The most impressive thing about this exhibition is the attention to detail and the sheer joy that Ishbel derives from this. Every hair and cotton stitch is depicted, one begins to wonder if she owns any brushes with more than one hair, so fine is the detailing. It makes you want to come in close to enjoy the intimacy the artist is experiencing with her subjects. Intimate indeed!

Wednesday, 15 June 2011

Contemporary Perspectives in Water Colour

Mall Galleries     14th-18th June 2011
Lucy Jones
On arriving at the Gallery, BL and I had no idea what to expect. A watercolour exhibition at the Mall Galleries conjured up images of twee watery washes and unadventurous landscapes. However the list of names exhibiting had lured us along, in particular Lucy Jones and Patricia Cain (the latter of which had won the much coveted Threadneedle Prize in 2010).

It turned out to be a bijou collection of paintings in the smallest of the Mall Galleries. This exhibition has been put together by Lewis McNaught the Mall’s director as a new initiative to invigorate and refresh the Mall. Having taken over the running of the Mall 4 years ago Lewis is ambitious to bring new life to this exhibition space  and make it a destination gallery. Although committed to keeping the traditional societies that have made the Mall what it is today he is also very aware that the Mall needs a face lift for the millennium. The small gallery is about to undergo a major refurbishment (with much of the funding coming from the Arts Council, a coup in itself nowadays), polished concrete floors, exposed girders and a much needed window onto the Mall itself. This will be a much  larger and more contemporary space to rival ‘The White Cube’. Lewis is hoping curators will be excited enough to fill the space with new and innovative work.
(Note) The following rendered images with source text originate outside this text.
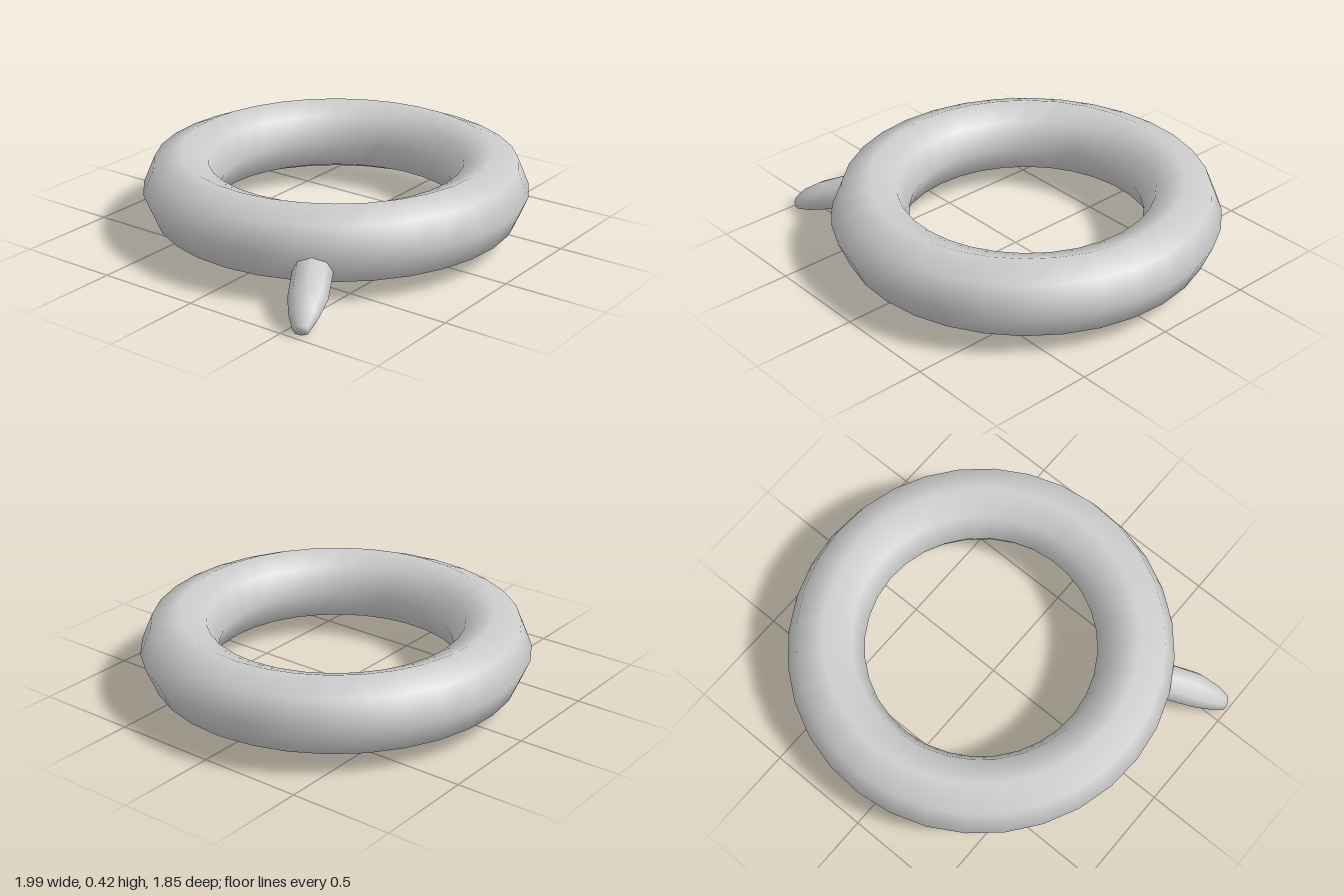
import * as THREE from 'three';

const material = new THREE.MeshStandardMaterial({ color: 0xcccccc });

// Lofts elliptical rings [centre, halfWidth, halfHeight] set square to an axis, closed at the end
function loft(rings, axis, sides) {
  const d = axis.clone().normalize();
  const across = new THREE.Vector3(0, 1, 0).cross(d).normalize();
  const up = d.clone().cross(across);
  const positions = [];
  const index = [];
  rings.forEach(([centre, w, h], i) => {
    for (let k = 0; k < sides; k++) {
      const t = (k / sides) * Math.PI * 2;
      const p = new THREE.Vector3(...centre)
        .addScaledVector(across, Math.cos(t) * w)
        .addScaledVector(up, Math.sin(t) * h);
      positions.push(p.x, p.y, p.z);
      if (i < rings.length - 1) {
        const a = i * sides + k;
        const b = i * sides + ((k + 1) % sides);
        index.push(a, b, a + sides, b, b + sides, a + sides);
      }
    }
  });
  const last = (rings.length - 1) * sides;
  positions.push(...rings[rings.length - 1][0]);
  for (let k = 0; k < sides; k++) {
    index.push(last + k, last + ((k + 1) % sides), last + sides);
  }
  const geometry = new THREE.BufferGeometry();
  geometry.setAttribute('position', new THREE.Float32BufferAttribute(positions, 3));
  geometry.setIndex(index);
  geometry.computeVertexNormals();
  return geometry;
}

export function createModel() {
  const group = new THREE.Group();

  // Ring body, eight sides around the tube
  const ringGeometry = new THREE.TorusGeometry(0.74, 0.184, 8, 32);
  ringGeometry.rotateX(-Math.PI / 2);
  const ring = new THREE.Mesh(ringGeometry, material);
  ring.name = 'ring';
  ring.position.set(0.075, 0.237, -0.002);
  ring.rotation.y = 0.035;
  group.add(ring);

  // Tapered spout sloping down and outward, rooted inside the ring
  const spoutRings = [
    [[-0.62, 0.19, 0.4], 0.09, 0.09],
    [[-0.73, 0.15, 0.46], 0.09, 0.082],
    [[-0.835, 0.108, 0.52], 0.088, 0.07],
    [[-0.915, 0.066, 0.56], 0.066, 0.056],
    [[-0.972, 0.03, 0.588], 0.037, 0.03],
  ];
  const spout = new THREE.Mesh(loft(spoutRings, new THREE.Vector3(-0.81, -0.37, 0.45), 8), material);
  spout.name = 'spout';
  group.add(spout);

  return group;
}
So BL and I enter the exhibition. Lucy Jones did not disappoint with fresh vibrant landscapes of St James and Battersea Park. Confident washes of colour and intense squeezing of pigments joyously gamble across her paper and give the viewer a wonderful sense of the artist enjoying her creativity

Iain Andrews Bat Flood Acrylic,
thread and beads on canvas
This is not a traditional watercolour exhibition; it embraces watercolour, acrylic, print and collage. Of particular note were the pictures by Iain Andrews and David Orme. Iain uses a mix of thick squeezes of acrylic, washes and delicate brush work. He builds a magical theatrical landscaped world in a murky forest with ominous bats hanging from trees. It brought to mind the recent exhibition by Ged Quinn at Stephen Friedman and that of Mathew Weir at Alison Jacques. David Orme (who recently graduated from the RCA) in contrast uses a mix of wash, pencil and collage on paper. Every mark seems sensitively thought about, light of touch and delicate, the rubbings out as important and the remaining marks.


David Orme, Untitled, Collage on paper
This exhibition certainly was a fresh look at watercolour and delighted and intrigued in equal measure. I look forward to what this gallery may become.